Agriculture production in Bosnia and Herzegovina is dominated by crop production, with livestock production representing less than one third of the total output. Slight increase of this share in recent years is due to the increase in cow milk production. The economically most important sub-sector of B&H agriculture is vegetables. Of considerable importance are also fresh cow milk, maize and potatoes

High availability of grassland and mountainous pastures suggests a potential advantage for production of livestock and diary products. Orchards and vineyards cover approximately 100 000 hectares.

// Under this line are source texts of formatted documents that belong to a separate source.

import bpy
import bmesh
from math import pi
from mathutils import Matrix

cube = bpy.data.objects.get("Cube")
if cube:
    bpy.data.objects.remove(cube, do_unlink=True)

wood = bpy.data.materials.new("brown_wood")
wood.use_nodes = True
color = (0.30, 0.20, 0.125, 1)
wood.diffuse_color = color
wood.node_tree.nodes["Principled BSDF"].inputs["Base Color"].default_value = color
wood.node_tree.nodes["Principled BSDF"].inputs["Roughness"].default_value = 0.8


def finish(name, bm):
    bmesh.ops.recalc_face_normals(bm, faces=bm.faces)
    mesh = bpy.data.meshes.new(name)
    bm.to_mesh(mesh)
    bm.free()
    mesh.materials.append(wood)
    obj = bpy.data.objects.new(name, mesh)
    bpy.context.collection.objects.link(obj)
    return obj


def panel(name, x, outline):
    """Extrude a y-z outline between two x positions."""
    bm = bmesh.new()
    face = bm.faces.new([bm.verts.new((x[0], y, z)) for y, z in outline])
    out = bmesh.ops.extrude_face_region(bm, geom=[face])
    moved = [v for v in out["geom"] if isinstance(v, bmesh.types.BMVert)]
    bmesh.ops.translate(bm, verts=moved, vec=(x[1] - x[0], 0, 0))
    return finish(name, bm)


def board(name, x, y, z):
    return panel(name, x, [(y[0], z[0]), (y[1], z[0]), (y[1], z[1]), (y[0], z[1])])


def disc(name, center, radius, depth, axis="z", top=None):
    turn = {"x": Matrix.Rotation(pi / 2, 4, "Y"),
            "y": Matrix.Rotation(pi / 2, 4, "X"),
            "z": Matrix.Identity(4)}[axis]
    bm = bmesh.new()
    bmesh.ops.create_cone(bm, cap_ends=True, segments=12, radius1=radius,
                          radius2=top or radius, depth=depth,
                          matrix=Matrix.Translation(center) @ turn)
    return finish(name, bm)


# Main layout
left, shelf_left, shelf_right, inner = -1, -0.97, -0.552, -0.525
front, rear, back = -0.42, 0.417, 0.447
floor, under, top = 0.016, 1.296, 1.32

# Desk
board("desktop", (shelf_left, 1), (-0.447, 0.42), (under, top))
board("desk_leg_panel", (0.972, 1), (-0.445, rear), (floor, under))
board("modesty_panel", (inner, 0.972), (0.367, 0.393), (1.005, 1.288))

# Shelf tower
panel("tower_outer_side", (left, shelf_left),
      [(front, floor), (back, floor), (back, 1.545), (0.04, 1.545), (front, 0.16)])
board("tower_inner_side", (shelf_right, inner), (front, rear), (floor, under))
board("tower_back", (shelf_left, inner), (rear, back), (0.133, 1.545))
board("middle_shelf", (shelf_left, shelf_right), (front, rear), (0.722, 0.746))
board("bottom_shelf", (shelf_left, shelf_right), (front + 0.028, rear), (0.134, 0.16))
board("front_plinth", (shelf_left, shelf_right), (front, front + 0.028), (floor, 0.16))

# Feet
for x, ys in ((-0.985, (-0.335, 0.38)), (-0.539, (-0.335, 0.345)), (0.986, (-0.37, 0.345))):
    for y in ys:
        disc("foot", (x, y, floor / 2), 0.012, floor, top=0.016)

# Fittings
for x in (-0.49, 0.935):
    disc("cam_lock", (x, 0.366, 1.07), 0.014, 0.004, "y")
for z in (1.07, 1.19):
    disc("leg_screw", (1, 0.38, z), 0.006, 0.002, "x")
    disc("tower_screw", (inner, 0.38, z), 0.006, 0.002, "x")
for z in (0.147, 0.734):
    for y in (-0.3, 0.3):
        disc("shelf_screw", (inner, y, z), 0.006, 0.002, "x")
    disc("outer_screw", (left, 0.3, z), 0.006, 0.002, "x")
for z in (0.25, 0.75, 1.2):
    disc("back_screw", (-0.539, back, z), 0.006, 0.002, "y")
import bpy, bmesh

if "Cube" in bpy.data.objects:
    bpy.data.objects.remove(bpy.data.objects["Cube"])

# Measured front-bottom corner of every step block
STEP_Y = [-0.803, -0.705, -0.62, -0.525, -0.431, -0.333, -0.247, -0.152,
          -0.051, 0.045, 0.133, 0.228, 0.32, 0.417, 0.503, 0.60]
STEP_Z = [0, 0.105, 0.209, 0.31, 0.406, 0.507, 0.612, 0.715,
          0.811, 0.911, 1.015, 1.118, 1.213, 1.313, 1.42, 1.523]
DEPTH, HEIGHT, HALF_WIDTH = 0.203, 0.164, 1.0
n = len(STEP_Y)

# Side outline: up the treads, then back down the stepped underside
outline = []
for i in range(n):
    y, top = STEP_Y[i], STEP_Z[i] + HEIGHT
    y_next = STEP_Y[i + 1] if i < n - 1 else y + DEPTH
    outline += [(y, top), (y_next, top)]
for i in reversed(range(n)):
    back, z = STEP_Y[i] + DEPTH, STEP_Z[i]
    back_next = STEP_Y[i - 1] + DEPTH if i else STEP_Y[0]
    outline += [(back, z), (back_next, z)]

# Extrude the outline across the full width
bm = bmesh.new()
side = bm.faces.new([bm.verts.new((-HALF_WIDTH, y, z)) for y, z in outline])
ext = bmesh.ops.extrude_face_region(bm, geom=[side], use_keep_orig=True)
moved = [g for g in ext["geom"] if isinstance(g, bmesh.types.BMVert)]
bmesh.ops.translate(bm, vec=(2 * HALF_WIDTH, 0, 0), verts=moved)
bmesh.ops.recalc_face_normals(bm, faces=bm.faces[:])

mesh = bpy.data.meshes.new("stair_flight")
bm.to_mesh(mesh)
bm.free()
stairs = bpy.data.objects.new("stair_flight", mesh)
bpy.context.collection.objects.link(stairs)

The structure of the agricultural sector is characterized by small sized family farms which, to a large extent, produce for home consumption – over 50% of agriculture holdings are estimated to be less than 2 ha; the state firms, generally much larger, are mostly not operating or in difficulties often due to not finalized state of privatization.


Mining and mining-related activities make up the bulk of Bosnia and Herzegovina's industry. Steel production, vehicle assembly (tank and aircraft), textiles, tobacco products, wooden furniture, and domestic appliances are also important industries. Other important sector resources and activities are: coal, iron ore, lead, zinc, manganese, bauxite, and oil refining.

Key points to invest in Bosnia and Herzegovina?

- One of the most important growth rate of the area ( average of 5% per year since 2000)
- One of the lowest inflation rate of the area (average of less than 5% per year since 2000)
- UE and WTO candidacy
- One of the most stable currency of the area (linked with the €uro evolution)
- A well-developed banking sector
- A low companies imposition level (10%)

Other figures:

$5.194 billion (2008 est.)
Export commodities:
Metals, clothing, wood products

Export partners in 2008:

- Croatia 20.7%
- Slovenia 16.7%
- Italy 16.7%
- Germany 13%
- Austria 10.3%
- Hungary 4.8%

$12.29 billion (2008 est.)

Imports commodities
Machinery and equipment, chemicals, fuels, foodstuffs.

Imports partners (2008):

- Croatia 24.6%
- Slovenia 12.7%
- Germany 12.3%
- Italy 10.5%
- Hungary 6.6%
- Turkey 6.5%
- Austria 6,3%

Bosnia Interviews
Fadil NovalićFadil NovalićCEOCIMOS TMD AiElizabeta JosipovićElizabeta JosipovićOwner and DirectorSconto-promKenan CrnkićKenan CrnkićGeneral ManagerPRIZMA Microcredit FoundationMichael Christian VogtMichael Christian VogtCEOHypo Alpe-Adria Bank
Niko Budimir / Marinko ZekoNiko Budimir / Marinko ZekoDirector / Project ManagerTOM UskopljeTie SosnowskiTie SosnowskiPresidentForeign Investors CouncilAmir RizvanovićAmir RizvanovićDirectorVakufska BankaLjubomir CubićLjubomir CubićOwner and General ManagerNiskogradnja
Nedeljko ČubrilovićNedeljko ČubrilovićMinister of Transport and Communications of the Republika SrspkaMinistry of Telecommunications and Transport of the Republika SrspkaDenis Prcić / Clifford BondDenis Prcić / Clifford BondChairman of the Board of Trustees / Vice-President, International AffairsAmerican University in Bosnia and HerzegovinaHaris KuskunovićHaris KuskunovićCEO of MercatorMercatorNarcis DžumhurNarcis DžumhurPresident of the Management BoardRailways of the Federation of Bosnia and Herzegovina
Ljubo BešlićLjubo BešlićMayor of MostarMunicipality of MostarBranko RoglićBranko RoglićOwner of OrbicoOrbicoSalih ŠabovićSalih ŠabovićManaging DirectorGipromFehim BabićFehim BabićOwner of Virtus Rent a CarVirtus Rent a Car
Bosnia Company Profiles